Last week our pal Faulkner Fox, author of the wonderful Dispatches from a Not-So-Perfect Life was in town. She read at the first ever MotherTalk session sponsored by LiteraryMama.com. Mother Shock author Andrea Buchanan was there too, and she blogged about it, beating me to it, and quoting my part of our long email exchange after.
It's all posted on Mama's Ink, our group blog.
Okay, if it's the end of a long day and you're just too tired to tramp over to another site, I'll copy it in here, but visit Mama's Ink some time (tag line: Enough Dishes Already,) and Andi's blog too.
"Mother Talk" salon evening
The salon evening the other night, "Mother Talk" with me, Faulkner Fox, and Miriam Peskowitz, was so much fun. My friend Maureen hosted it at her house, and about 30 women came. We milled around for a bit eating and drinking, and then gathered to talk about our books and hear Faulkner read a funny and thought-provoking paper she had given at the ARM conference about mother-judgement and feminism. I functioned kind of as a moderator, prompting questions or jumping in with something, but mostly the discussion just evolved on its own as the women there began talking. I didn't know which way the evening would go -- a lot of people who'd said they were going to come couldn't make it, and there were a lot of people there I didn't even know, or barely knew, and it was one of those things where I just didn't know until we started talking whether or not people would be totally put off by the conversation we were going to have.

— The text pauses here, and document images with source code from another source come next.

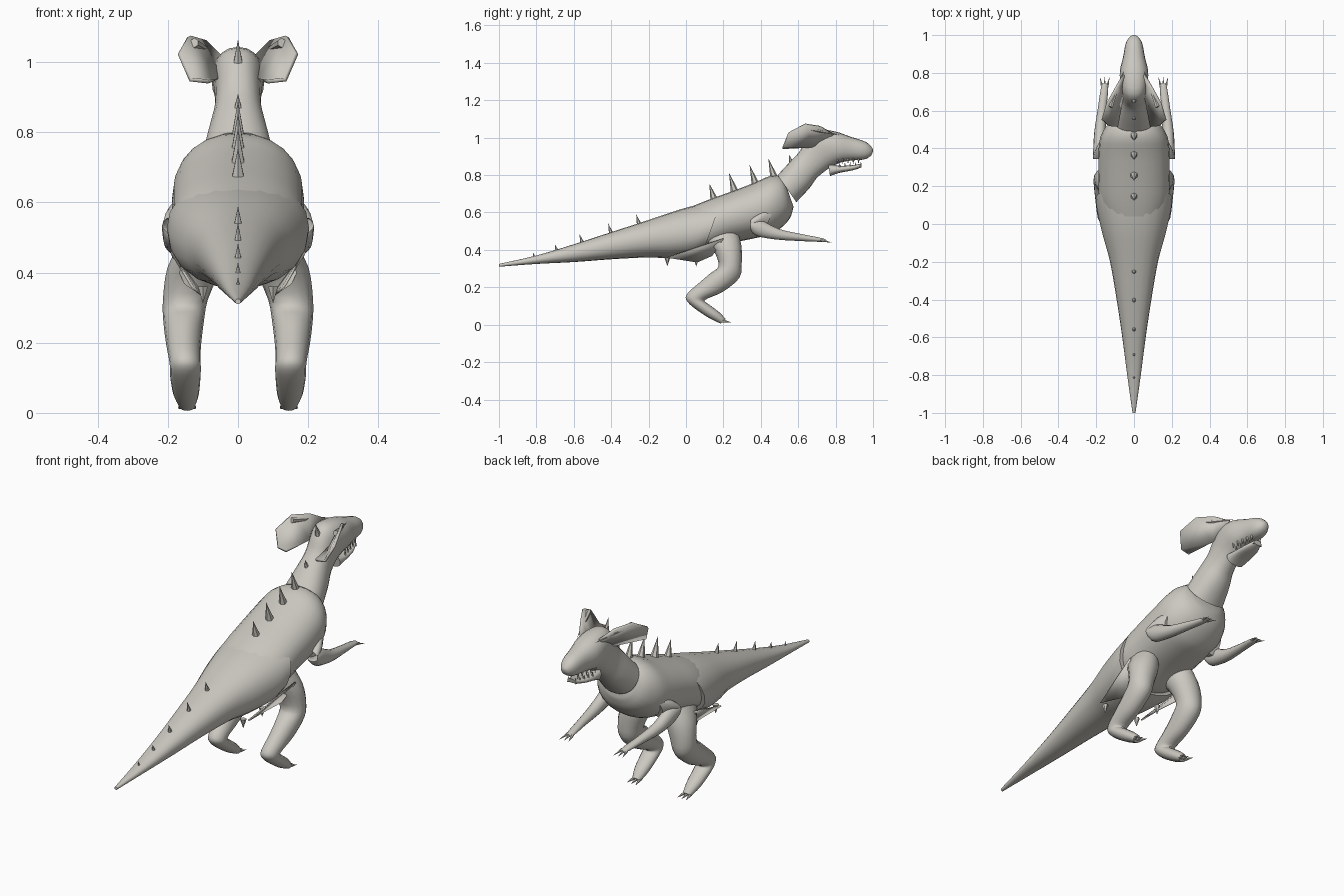
import bpy, bmesh, math
from mathutils import Vector

skin = bpy.data.materials.new("stone_grey")
skin.diffuse_color = (0.60, 0.58, 0.53, 1)


def finish(name, bm, angle=40):
    bmesh.ops.recalc_face_normals(bm, faces=bm.faces)
    me = bpy.data.meshes.new(name)
    bm.to_mesh(me)
    bm.free()
    me.materials.append(skin)
    ob = bpy.data.objects.new(name, me)
    bpy.context.collection.objects.link(ob)
    bpy.ops.object.select_all(action='DESELECT')
    ob.select_set(True)
    bpy.context.view_layer.objects.active = ob
    bpy.ops.object.shade_smooth_by_angle(angle=math.radians(angle))
    return ob


def spline(keys, steps):
    """Catmull-Rom interpolation through tuples."""
    out, n = [], len(keys)
    for i in range(n - 1):
        p = [keys[max(0, min(n - 1, i + k))] for k in (-1, 0, 1, 2)]
        for s in range(steps):
            t = s / steps
            out.append([0.5 * (2 * b + (c - a) * t + (2 * a - 5 * b + 4 * c - d) * t * t
                               + (3 * b - a - 3 * c + d) * t ** 3) for a, b, c, d in zip(*p)])
    return out + [list(keys[-1])]


def loft(name, keys, side=1, segs=20, power=1.0, steps=3):
    """Rings given as x, upper y/z, lower y/z, half width."""
    bm = bmesh.new()
    rings = []
    for x, y1, z1, y2, z2, w in spline(keys, steps):
        ring = []
        for k in range(segs):
            a = math.tau * k / segs
            c, s = math.cos(a), math.sin(a)
            c = math.copysign(abs(c) ** power, c)
            s = math.copysign(abs(s) ** power, s)
            f = (1 + s) / 2
            ring.append(bm.verts.new(((x + w * c) * side, y2 + (y1 - y2) * f, z2 + (z1 - z2) * f)))
        rings.append(ring)
    for a, b in zip(rings, rings[1:]):
        for k in range(segs):
            j = (k + 1) % segs
            bm.faces.new((a[k], a[j], b[j], b[k]))
    bm.faces.new(rings[0])
    bm.faces.new(rings[-1])
    return finish(name, bm)


def cone(name, base, tip, r, segs=6):
    base, tip = Vector(base), Vector(tip)
    d = tip - base
    bm = bmesh.new()
    bmesh.ops.create_cone(bm, cap_ends=True, segments=segs, radius1=r, radius2=0, depth=d.length)
    bmesh.ops.transform(bm, verts=bm.verts, matrix=d.to_track_quat('Z', 'Y').to_matrix().to_4x4())
    bmesh.ops.translate(bm, verts=bm.verts, vec=(base + tip) / 2)
    return finish(name, bm)


def plate(name, pts, faces, side, thick=0.012):
    bm = bmesh.new()
    vs = [bm.verts.new((x * side, y, z)) for x, y, z in pts]
    for f in faces:
        bm.faces.new([vs[i] for i in f])
    ob = finish(name, bm, 30)
    mod = ob.modifiers.new("thickness", 'SOLIDIFY')
    mod.thickness = thick
    mod.offset = 0
    return ob


# Tail shell with a slanted rim over the hips
loft("tail", [
    (0, -1, .325, -1, .31, .008), (0, -.8, .37, -.8, .325, .036),
    (0, -.6, .43, -.6, .335, .062), (0, -.4, .495, -.4, .35, .092),
    (0, -.2, .56, -.2, .36, .127), (0, -.02, .62, -.1, .355, .165),
    (0, .12, .655, .02, .36, .195), (0, .19, .665, .09, .385, .203)], power=.9)

# Torso
loft("torso", [
    (0, 0, .62, .05, .40, .15), (0, .12, .668, .12, .395, .185),
    (0, .25, .715, .24, .435, .188), (0, .36, .757, .38, .465, .188),
    (0, .45, .795, .47, .49, .178), (0, .51, .792, .55, .56, .135),
    (0, .53, .76, .575, .63, .08)], power=.92, segs=24)

# Neck and head
loft("neck_and_head", [
    (0, .49, .80, .59, .655, .102), (0, .55, .865, .66, .73, .084),
    (0, .61, .93, .70, .785, .068), (0, .64, .99, .755, .83, .066),
    (0, .69, 1.04, .79, .85, .072), (0, .79, 1.035, .83, .868, .075),
    (0, .88, 1.005, .885, .878, .058), (0, .96, .978, .95, .883, .044),
    (0, .992, .95, .985, .90, .025), (0, 1.0, .935, .998, .92, .008)], power=.9)

# Lower jaw
loft("lower_jaw", [
    (0, .76, .86, .77, .795, .05), (0, .82, .85, .82, .812, .05),
    (0, .89, .853, .89, .825, .04), (0, .94, .862, .935, .84, .02)], power=.8)

for side, tag in ((1, "right"), (-1, "left")):
    # Teeth on both jaws
    for i in range(5):
        y = .81 + i * .028
        x = (.052 - i * .006) * side
        cone("upper_tooth_" + tag, (x * .9, y, .888), (x * .9, y, .858), .007, 5)
        cone("lower_tooth_" + tag, (x * .75, y + .012, .84), (x * .75, y + .012, .872), .006, 5)

    # Ears: open scoops sweeping backwards
    plate("ear_" + tag, [
        (.055, .79, 1.02), (.095, .72, 1.06), (.14, .64, 1.073), (.167, .55, 1.025),
        (.135, .52, .95), (.085, .515, .945), (.06, .67, .95), (.055, .74, .98)],
        [(0, 1, 7), (1, 2, 6, 7), (2, 3, 4, 6), (4, 5, 6)], side)
    cone("ear_ridge_" + tag, (.125 * side, .62, 1.055), (.05 * side, .82, 1.015), .014)

    # Arms
    loft("arm_" + tag, [
        (.14, .47, .62, .42, .50, .035), (.165, .41, .605, .37, .51, .04),
        (.18, .345, .56, .345, .51, .036), (.182, .40, .56, .375, .475, .034),
        (.18, .50, .512, .48, .455, .03), (.168, .62, .485, .61, .447, .023),
        (.157, .71, .467, .71, .443, .02), (.155, .745, .458, .745, .445, .012)],
        side, segs=14)
    for k in (-1, 0, 1):
        cone("finger_claw_" + tag, ((.155 + k * .013) * side, .725, .452),
             ((.155 + k * .026) * side, .78, .438), .008)

    # Legs
    loft("leg_" + tag, [
        (.10, .27, .52, .08, .46, .06), (.125, .295, .43, .145, .40, .076),
        (.15, .298, .33, .175, .315, .064), (.155, .285, .25, .13, .275, .058),
        (.155, .20, .178, .06, .215, .05), (.152, .115, .14, .01, .17, .045),
        (.15, .10, .125, 0, .135, .044), (.15, .12, .11, .04, .092, .043),
        (.148, .18, .065, .12, .038, .036), (.145, .212, .03, .185, .006, .022)],
        side, segs=16)
    for k in (-1, 0, 1):
        cone("toe_claw_" + tag, ((.145 + k * .016) * side, .195, .02),
             ((.145 + k * .026) * side, .245, .012), .009)

    # Hip flaps and small spurs under the rim
    plate("hip_flap_" + tag, [(.19, .20, .46), (.13, -.1, .36), (.10, .06, .335), (.15, .14, .37)],
          [(0, 1, 2, 3)], side, .008)
    for y in (-.1, .055):
        cone("hip_spur_" + tag, (.1 * side, y, .36), (.1 * side, y, .312), .016)

# Spikes from head to tail: y, base z, height, radius
for y, z, h, r in [(.655, 1.0, .065, .014), (.565, .86, .05, .014),
                   (.47, .79, .10, .02), (.37, .755, .10, .02), (.26, .712, .10, .021),
                   (.15, .67, .085, .02), (-.25, .535, .055, .013), (-.4, .487, .055, .012),
                   (-.555, .437, .048, .011), (-.69, .395, .035, .009), (-.81, .36, .027, .007)]:
    cone("back_spike", (0, y, z), (0, y - h * .3, z + h), r)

But it was great. The discussion ranged from playground judgmentalism to how hard it is to be honest with your old friends vs. the honesty you can have with other mothers who are strangers, to what our work means vs. what our husband's work means, to what it feels like to always be the one initiating the conversation about ambivalence and motherhood, to people's reactions to our books... There was a wide range of opinion, and a real willingess and excitement to talk about this stuff -- it felt like one of those 1970s "consciousness-raising" meetings, and I mean that in a good way.
I checked in with Miriam afterwards, and she had this to report:
Last night was fabulous! I'm just settling down to think about Faulkner's talk and about all that happened last night. I would have loved to stay much later. Her talk was all about women talking, about moms talking honestly, and delving into what's intimate. I was thinking back to when I lived in Atlanta, and was introduced to the whole phenom of women's book clubs. No one ever read the book, but everyone wanted to be in a book club, or two, or as many as they could be. That it was literary meant it was okay to say to their spouses, Honey, you watch the kids, I have something important to do. It's more lofty than saying, Honey, I'm meeting my girlfriends at the local pub to bitch about life as a mother and wife. I even knew women who formed Bible Studies. They would invite me, even though they knew I was Jewish, because it wasn't exactly about reading the Bible. Like book clubs, Bible Study is a socially acceptable reason to leave the kids and spouse and head out to a bottle or two of red wine and the company of girlfriends. What husband could object to the Bible, or to The God of Small Things, or a rereading of Moby Dick?
What happened last night was extraordinary -- in the largest sense -- because it combined the excuse of getting out of the house with real thoughtfulness about what change, or revolution, would look like. With her writing, and with all of us there, Faulkner was able to create the consciousness-raising group she wanted. I think we need to keep doing these -- for any excuse -- our books coming out, our friends coming to town. Something important happened. Mothers were really talking -- and [the discussion] had a chance to get to structural issues, to something larger than the usual venting we do. There was Faulkner, sitting in a stranger's living room and talking about feminist revolution. It seemed historic. It seemed like what happened a million years and several decades ago.
My book begins by saying that we mothers talk all the time, but we don't really talk. Not about what truly matters, because it's just too hard. But last night we created the space for mothers to really talk. And I think we need to take this on the road. When Faulkner started to talk about revolution, in her calm voice and her perfect prose, I remember thinking, are we serious? Here we are in this lovely brownstone, in our own ways, well-coifed and stylishly dressed, articulate when we speak. From the outside, we look like all those privileged women the media always writes about. Yet there's Faulkner, saying the word revolution over and over and over again. Talking about Antonio Gramsci, and about how people can be critical of the status quo, and conformist at the same time. Faulkner's saying that word.
Revolution. I can't stop myself from thinking: Are we serious? Is she? Are we playing the part? Can we convince ourselves that we can do this? That we can stop critiquing other women for things that don't matter, like whether for the moment her kids are running wild because to save her sanity she's talking with another mom at the playground? Like whether she's feeding her toddler a Philly pretzel -- doesn't she know that it digests to sugar immediately, and sugar is bad, bad, bad?
As we're all saying to each other now, it's us moms we need to worry about, to figure out lives that are rich and rewarding and human. Revolution sounds so silly. So strange. So old-fashioned. And so feminist. Yet my eyes wandered around the room, and all the women were listening raptly. The hour was late but the room was hushed, attentive, even when Faulkner turned to Gramsci. Italian Marxists? At 9.30 after a day of work and childraising?
Can she be serious? Can we?